[Stored data]
▶
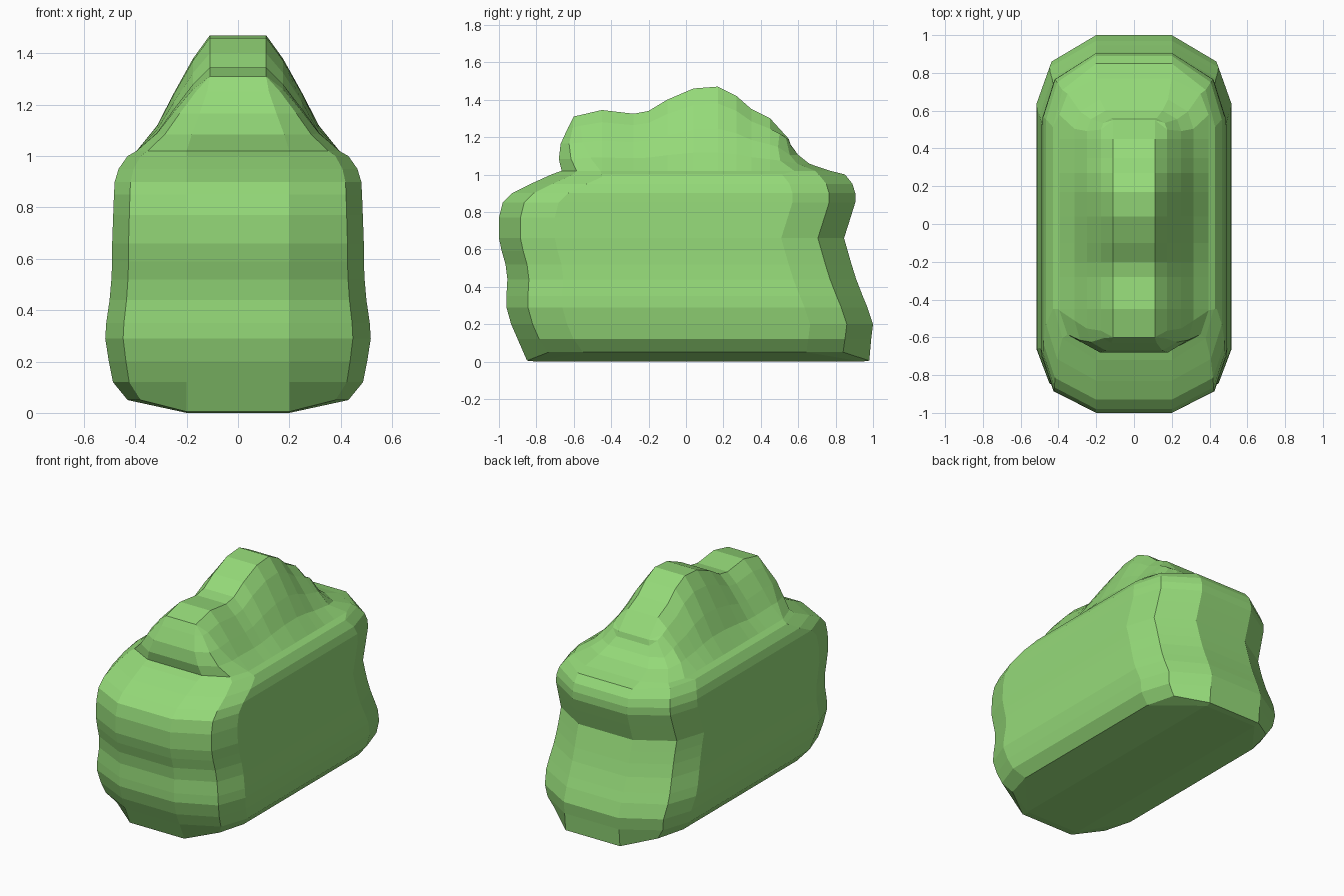
import bpy, bmesh

if "Cube" in bpy.data.objects:
    bpy.data.objects.remove(bpy.data.objects["Cube"])

# Side-view height of the ridge: (y, z)
RIDGE = [(-.60, 1.31), (-.52, 1.335), (-.45, 1.345), (-.28, 1.325), (-.20, 1.34),
         (-.10, 1.40), (.04, 1.46), (.17, 1.47), (.27, 1.42), (.35, 1.35),
         (.45, 1.30), (.53, 1.25), (.55, 1.19)]
SIDE_Y = [-.45, -.28, -.20, -.10, .04, .17, .27, .35, .45]

# Body layers: z, half width, front y, back y
BODY = [(.05, .43, -.85, .98), (.12, .487, -.90, .99), (.20, .503, -.935, 1.0),
        (.29, .517, -.96, .97), (.35, .513, -.96, .945), (.44, .50, -.955, .91),
        (.52, .493, -.965, .885), (.59, .49, -.985, .865), (.66, .49, -1.0, .845),
        (.77, .486, -1.0, .88), (.85, .483, -.98, .905), (.90, .48, -.93, .905),
        (.95, .465, -.83, .89), (1.0, .43, -.72, .85)]

# Hump layers: fraction of ridge height, half width, front y, back y, corner inset, end half width
HUMP = [(0, .395, -.665, .77, .08, .20), (.22, .315, -.68, .66, .065, .18),
        (.5, .25, -.67, .60, .045, .15), (.8, .175, -.63, .56, .025, .12),
        (1, .11, -.60, .55, 0, .11)]


def ridge(y):
    y = min(max(y, RIDGE[0][0]), RIDGE[-1][0])
    for (a, p), (b, q) in zip(RIDGE, RIDGE[1:]):
        if y <= b:
            return p + (q - p) * (y - a) / (b - a)
    return RIDGE[-1][1]


def half_outline(w, yf, yb, inset_f, inset_b, c):
    """Right half of a rounded plan outline, front to back."""
    cx = c + (w - c) * .78
    pts = [(c, yf), (cx, yf + inset_f), (w, yf + 2.6 * inset_f)]
    pts += [(w, y) for y in SIDE_Y]
    return pts + [(w, yb - 2.4 * inset_b), (cx, yb - inset_b), (c, yb)]


layers = [[(x, y, 0) for x, y in half_outline(.2, -.80, .94, .0, .0, .19)]]
for z, w, yf, yb in BODY:
    layers.append([(x, y, z - (.045 if z == .05 and x < .25 else 0))
                   for x, y in half_outline(w, yf, yb, .115, .14, .2)])
for f, w, yf, yb, inset, c in HUMP:
    layers.append([(x, y, 1.02 + f * (ridge(y) - 1.02))
                   for x, y in half_outline(w, yf, yb, inset, inset, c)])

# Mirror each half outline into a ring and loft the rings
bm = bmesh.new()
rings = []
for half in layers:
    right = [bm.verts.new(p) for p in half]
    left = [bm.verts.new((-x, y, z)) for x, y, z in half]
    rings.append(right + left[::-1])
n = len(rings[0])
for lo, hi in zip(rings, rings[1:]):
    for i in range(n):
        j = (i + 1) % n
        bm.faces.new((lo[i], lo[j], hi[j], hi[i]))

# Underside and ridge strip
for ring in (rings[0], rings[-1]):
    for i in range(n // 2 - 1):
        bm.faces.new((ring[i], ring[i + 1], ring[n - 2 - i], ring[n - 1 - i]))
bmesh.ops.remove_doubles(bm, verts=bm.verts, dist=.001)
bmesh.ops.recalc_face_normals(bm, faces=bm.faces)

mesh = bpy.data.meshes.new("hedge_bush")
bm.to_mesh(mesh)
bm.free()
bush = bpy.data.objects.new("hedge_bush", mesh)
bpy.context.collection.objects.link(bush)

leaf = bpy.data.materials.new("leaf_green")
leaf.diffuse_color = (.3, .7, .19, 1)
leaf.use_nodes = True
leaf.node_tree.nodes["Principled BSDF"].inputs["Base Color"].default_value = leaf.diffuse_color
mesh.materials.append(leaf)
◀
# What is expected
Could you repeat exactly the lines above from the line with "bm = bmesh.new()" up to and including the line with "bm.faces.new((ring[i], ring[i +", and only those?

# Your solution
bm = bmesh.new()
rings = []
for half in layers:
    right = [bm.verts.new(p) for p in half]
    left = [bm.verts.new((-x, y, z)) for x, y, z in half]
    rings.append(right + left[::-1])
n = len(rings[0])
for lo, hi in zip(rings, rings[1:]):
    for i in range(n):
        j = (i + 1) % n
        bm.faces.new((lo[i], lo[j], hi[j], hi[i]))

# Underside and ridge strip
for ring in (rings[0], rings[-1]):
    for i in range(n // 2 - 1):
        bm.faces.new((ring[i], ring[i + 1], ring[n - 2 - i], ring[n - 1 - i]))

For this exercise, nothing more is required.